A Cambridge builder and father-of-three will do his bit to support the poorest of the poor in Cambodia in November when he takes part in the Habitat for Humanity Cambodia Big Build.
Josh Jennings will travel to the rural province of Siem Reap – one of the Reul commune’s poorest areas with over 30 percent of households considered poor and vulnerable – to build safe, quality and affordable houses with volunteers from around the world.
Owner of Kit Markin Homes in Cambridge, Jennings hopes his experience in construction will help make a difference during the November 17 – 22 big build, which could see 45 homes completed.
“I’ve travelled around different countries and seen what the real slums look like, so for me it’s a good reminder of what it’s like for some people in the world,” said Jennings. “I think in New Zealand we take for granted what we have – running water, power, a roof over our head… So I’m hoping I can use my skills as a project manager, and being a qualified builder, to really help get these projects over the line within the very tight time frame.”
With about 15 Kiwis taking part in the project, Jennings, 29, won’t be the only Cambridge local getting involved – the team from Moess LTD is taking on the challenge too.
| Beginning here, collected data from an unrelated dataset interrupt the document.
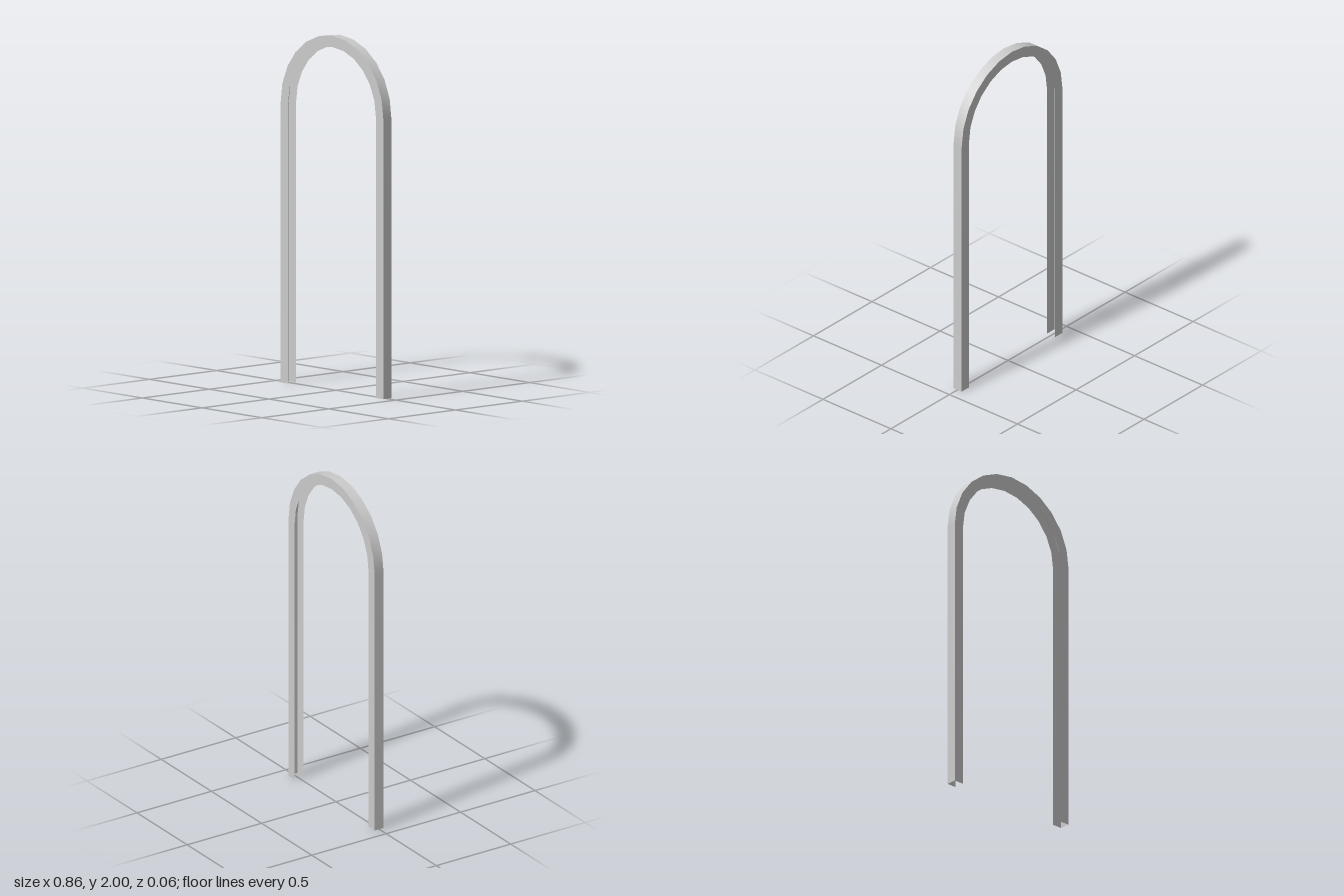
import * as THREE from 'three';

const HALF_DEPTH = 0.03;
const SPRING_Y = 1.576; // height where the straight legs meet the arch
const STEPS = 12;

// Leg, half-round arch and second leg, running from -x to +x
function archPath(rx, ry) {
  const points = [[-rx, 0]];
  for (let i = 0; i <= STEPS; i++) {
    const a = Math.PI * (1 - i / STEPS);
    points.push([rx * Math.cos(a), SPRING_Y + ry * Math.sin(a)]);
  }
  points.push([rx, 0]);
  return points;
}

// Strip of quads between two matching rails of 3D points
function strip(railA, railB) {
  const positions = [], index = [];
  railA.forEach((p, i) => {
    positions.push(...p, ...railB[i]);
    if (i === 0) return;
    const k = 2 * (i - 1);
    index.push(k, k + 1, k + 2, k + 1, k + 3, k + 2);
  });
  const g = new THREE.BufferGeometry();
  g.setAttribute('position', new THREE.Float32BufferAttribute(positions, 3));
  g.setIndex(index);
  g.computeVertexNormals();
  return g;
}

export function createModel() {
  const group = new THREE.Group();
  group.name = 'archedChannelFrame';
  const material = new THREE.MeshStandardMaterial({ color: 0xcccccc, side: THREE.DoubleSide });

  const outer = archPath(0.43, 2 - SPRING_Y);
  const inner = archPath(0.368, 1.937 - SPRING_Y);
  const at = (path, z) => path.map(([x, y]) => [x, y, z]);

  const add = (name, railA, railB) => {
    const mesh = new THREE.Mesh(strip(railA, railB), material);
    mesh.name = name;
    group.add(mesh);
  };

  // Three thin walls; the channel is open on its inner side and at the feet
  add('outerWall', at(outer, -HALF_DEPTH), at(outer, HALF_DEPTH));
  add('frontWall', at(outer, HALF_DEPTH), at(inner, HALF_DEPTH));
  add('backWall', at(inner, -HALF_DEPTH), at(outer, -HALF_DEPTH));
  return group;
}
“We’ve wanted to do this for a while now and when we saw that Josh was heading over we thought it would be good to go over with another Cambridge company,” said Ian Moess, who will travel to Cambodia along with wife Andrea and 14 year old daughter Georgia. “We’ve travelled to a few countries that could be classed as third world and have always said we would do something if we could to try and make a difference for people that have so little.”
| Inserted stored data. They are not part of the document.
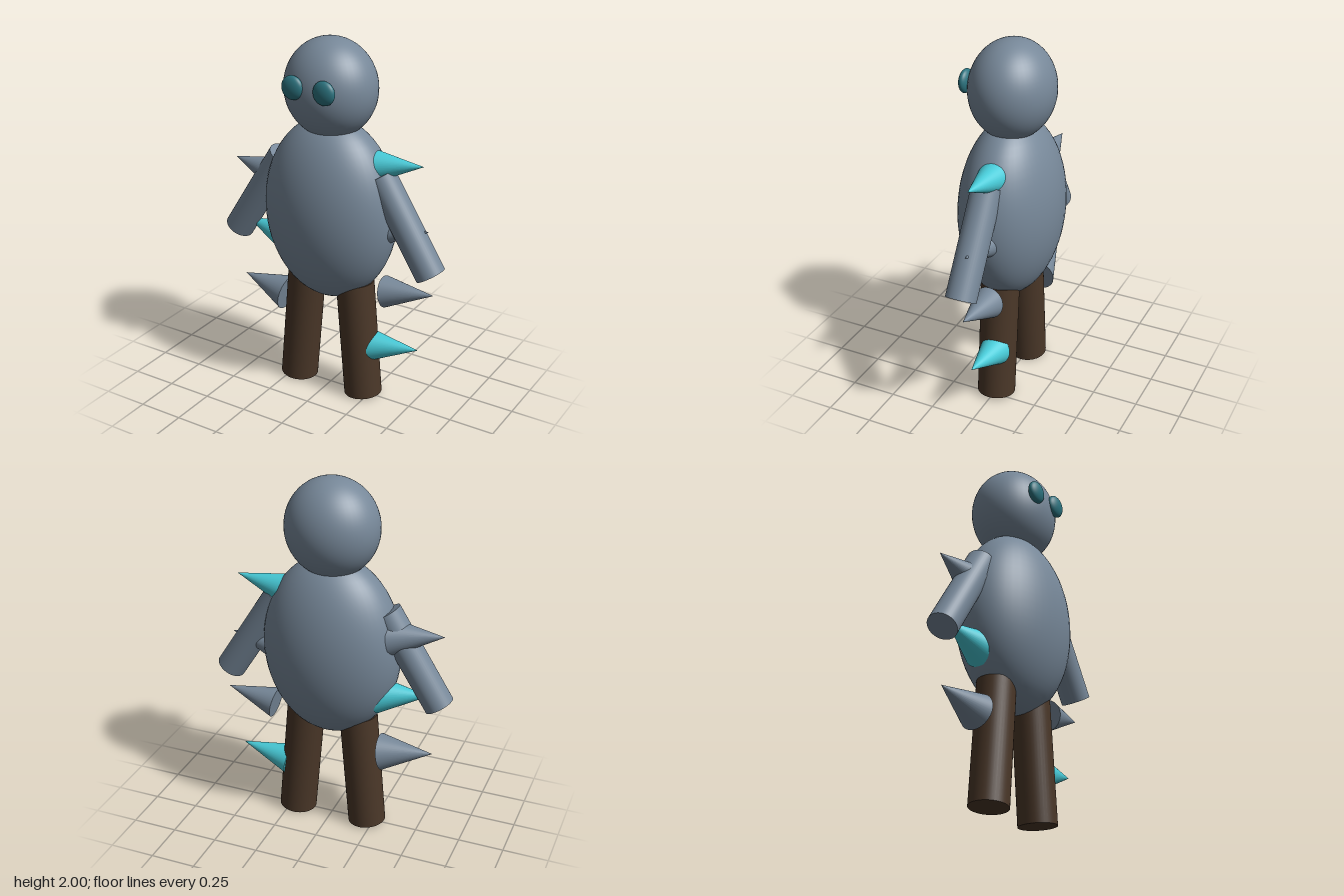
import * as THREE from 'three';

const paint = (color) => new THREE.MeshStandardMaterial({ color });
const UP = new THREE.Vector3(0, 1, 0);

export function createModel() {
  const model = new THREE.Group();
  const skin = paint(0x778899);
  const crystal = paint(0x48cbd8);
  const eyeColor = paint(0x2c7480);
  const bark = paint(0x4a3728);

  const add = (name, geometry, material) => {
    const mesh = new THREE.Mesh(geometry, material);
    mesh.name = name;
    model.add(mesh);
    return mesh;
  };

  const ellipsoid = (name, center, radii, material) => {
    const mesh = add(name, new THREE.SphereGeometry(1, 48, 32), material);
    mesh.position.set(...center);
    mesh.scale.set(...radii);
    return mesh;
  };

  // Cylinder or cone running between two points
  const rod = (name, from, to, rFrom, rTo, material) => {
    const a = new THREE.Vector3(...from);
    const b = new THREE.Vector3(...to);
    const axis = b.clone().sub(a);
    const mesh = add(name, new THREE.CylinderGeometry(rTo, rFrom, axis.length(), 40), material);
    mesh.position.copy(a).add(b).multiplyScalar(0.5);
    mesh.quaternion.setFromUnitVectors(UP, axis.normalize());
    return mesh;
  };

  // Trunk and head
  ellipsoid('body', [0, 1.073, 0], [0.38, 0.508, 0.264], skin);
  ellipsoid('head', [0, 1.737, 0], [0.251, 0.263, 0.224], skin);

  // Paired eyes, arms and legs
  for (const [side, s] of [['left', 1], ['right', -1]]) {
    ellipsoid(side + 'Eye', [s * 0.092, 1.775, 0.216], [0.062, 0.063, 0.03], eyeColor);
    rod(side + 'Arm', [s * 0.602, 0.827, 0], [s * 0.297, 1.314, 0], 0.081, 0.081, skin);
    rod(side + 'Leg', [s * 0.21, 0.01, 0], [s * 0.152, 0.68, 0], 0.104, 0.104, bark);
  }

  // Spikes down each flank, alternating in colour: [side, tip x, tip y, base radius]
  const spikes = [
    [1, 0.535, 1.405, 0.086],
    [-1, 0.62, 1.235, 0.1],
    [1, 0.575, 1.057, 0.086],
    [-1, 0.55, 0.88, 0.1],
    [1, 0.615, 0.705, 0.086],
    [-1, 0.58, 0.53, 0.1],
    [1, 0.535, 0.355, 0.086],
  ];
  spikes.forEach(([s, x, y, r], i) => {
    const material = i % 3 === 0 ? crystal : skin;
    rod('spike' + (i + 1), [s * (x - 0.284), y - 0.05, -0.015], [s * x, y, -0.015], r, 0, material);
  });

  return model;
}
During the build week, as many as 500 volunteers will build brick house and wooden homes similar to the style of village homes in Cambodia.
The province is 314km north of Cambodia’s capital Phnom Penh, where 140,000 people are living in over 500 slum communities. The most vulnerable members of the Siem Reap community to benefit from the Big Build project include families who have lost their homes and livelihoods to natural disaster, the elderly, orphans, the homeless, and those living with disability or HIV/AIDS.
Jennings – who donates $3,000 from the net profit of every New Zealand home he builds towards Habitat for Humanity homes in the Pacific Islands – plans on doing the Cambodia Big Build project in the future, and hopes to encourage other Cambridge companies and tradespeople to take up the challenge.
“I’d like to do it every year and get more Cambridge people on board – electricians, plumbers, plasterers, volunteers. It would be awesome to have a community from Cambridge that went to Cambodia.”
To help support Josh’s November trip to Cambodia, visit the Go Fund Me page.